[Given records Boundary: Start]

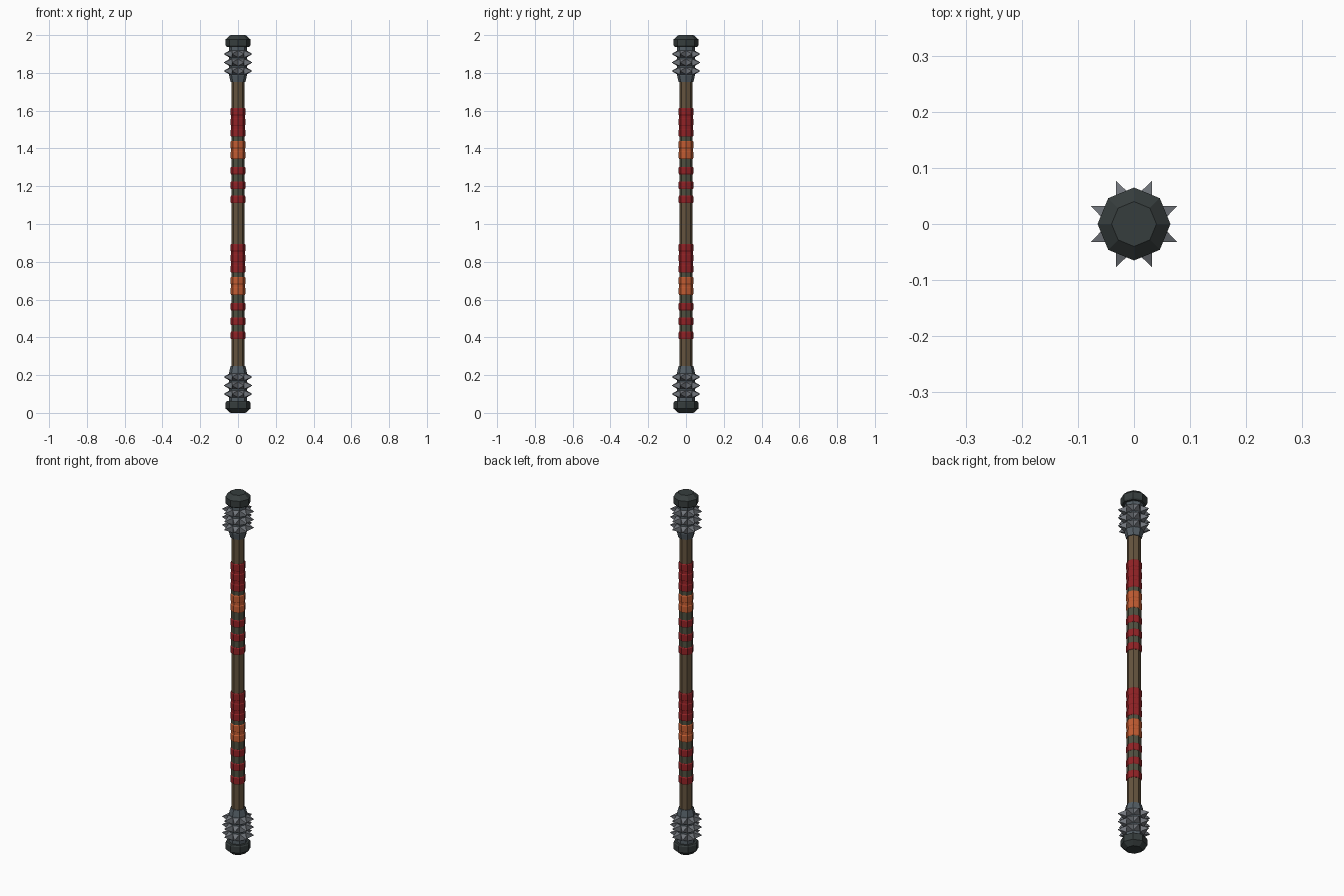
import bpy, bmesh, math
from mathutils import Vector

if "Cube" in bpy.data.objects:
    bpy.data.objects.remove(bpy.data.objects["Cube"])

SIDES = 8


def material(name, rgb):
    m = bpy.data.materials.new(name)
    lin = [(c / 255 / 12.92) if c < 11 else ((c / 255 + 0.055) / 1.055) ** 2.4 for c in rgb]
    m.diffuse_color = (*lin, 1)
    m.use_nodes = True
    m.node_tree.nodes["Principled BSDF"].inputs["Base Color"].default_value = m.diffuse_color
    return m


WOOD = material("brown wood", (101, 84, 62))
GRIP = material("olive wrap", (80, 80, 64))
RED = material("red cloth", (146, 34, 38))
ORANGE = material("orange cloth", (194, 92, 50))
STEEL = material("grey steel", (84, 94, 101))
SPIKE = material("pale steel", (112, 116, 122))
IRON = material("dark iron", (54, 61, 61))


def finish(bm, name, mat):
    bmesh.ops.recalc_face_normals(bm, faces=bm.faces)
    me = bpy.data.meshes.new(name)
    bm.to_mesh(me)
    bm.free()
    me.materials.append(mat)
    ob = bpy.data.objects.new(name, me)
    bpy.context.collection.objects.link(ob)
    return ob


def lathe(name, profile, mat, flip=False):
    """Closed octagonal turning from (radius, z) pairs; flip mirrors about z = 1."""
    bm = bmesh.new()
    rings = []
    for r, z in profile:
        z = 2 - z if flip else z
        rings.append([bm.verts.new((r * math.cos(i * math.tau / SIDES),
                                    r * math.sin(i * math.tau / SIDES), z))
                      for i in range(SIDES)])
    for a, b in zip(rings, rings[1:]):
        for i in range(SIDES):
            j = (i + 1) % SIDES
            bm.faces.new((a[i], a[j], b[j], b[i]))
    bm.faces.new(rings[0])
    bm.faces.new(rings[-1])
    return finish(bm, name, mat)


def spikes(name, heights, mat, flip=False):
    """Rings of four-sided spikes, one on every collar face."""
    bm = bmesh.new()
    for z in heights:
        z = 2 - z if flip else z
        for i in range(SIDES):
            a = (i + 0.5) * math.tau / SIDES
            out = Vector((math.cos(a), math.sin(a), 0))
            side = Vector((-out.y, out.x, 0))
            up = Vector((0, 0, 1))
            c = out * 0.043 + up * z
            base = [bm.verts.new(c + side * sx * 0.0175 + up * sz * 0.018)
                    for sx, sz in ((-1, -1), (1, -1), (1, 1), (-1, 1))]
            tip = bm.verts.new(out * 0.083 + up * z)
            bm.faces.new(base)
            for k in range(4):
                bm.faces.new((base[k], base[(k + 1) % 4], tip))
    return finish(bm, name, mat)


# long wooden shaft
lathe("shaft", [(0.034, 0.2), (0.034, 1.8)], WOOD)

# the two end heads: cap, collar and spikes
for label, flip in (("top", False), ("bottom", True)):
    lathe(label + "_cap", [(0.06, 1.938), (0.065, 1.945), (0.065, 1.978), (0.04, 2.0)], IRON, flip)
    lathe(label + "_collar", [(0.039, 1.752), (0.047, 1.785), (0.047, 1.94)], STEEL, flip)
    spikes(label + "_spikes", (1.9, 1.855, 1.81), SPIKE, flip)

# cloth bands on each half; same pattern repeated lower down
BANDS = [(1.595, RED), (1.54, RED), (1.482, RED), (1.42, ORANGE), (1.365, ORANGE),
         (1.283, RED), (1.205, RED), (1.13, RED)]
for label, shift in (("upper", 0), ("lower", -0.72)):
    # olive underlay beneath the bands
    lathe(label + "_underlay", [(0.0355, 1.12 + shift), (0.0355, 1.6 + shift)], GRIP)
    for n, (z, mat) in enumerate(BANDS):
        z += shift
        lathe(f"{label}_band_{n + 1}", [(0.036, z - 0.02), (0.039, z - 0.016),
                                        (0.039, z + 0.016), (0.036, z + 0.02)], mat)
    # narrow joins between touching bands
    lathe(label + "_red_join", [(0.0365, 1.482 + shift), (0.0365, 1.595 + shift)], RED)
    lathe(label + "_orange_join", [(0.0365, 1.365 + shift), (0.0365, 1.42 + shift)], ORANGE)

[Given records Boundary: End]

For the material above, reproduce exactly the lines from the line with "(1.283, RED), (1.205, RED), (1.13, RED)]" to the line with "# narrow joins between touching bands", inclusive, and exclude all others.

__Response area__
         (1.283, RED), (1.205, RED), (1.13, RED)]
for label, shift in (("upper", 0), ("lower", -0.72)):
    # olive underlay beneath the bands
    lathe(label + "_underlay", [(0.0355, 1.12 + shift), (0.0355, 1.6 + shift)], GRIP)
    for n, (z, mat) in enumerate(BANDS):
        z += shift
        lathe(f"{label}_band_{n + 1}", [(0.036, z - 0.02), (0.039, z - 0.016),
                                        (0.039, z + 0.016), (0.036, z + 0.02)], mat)
    # narrow joins between touching bands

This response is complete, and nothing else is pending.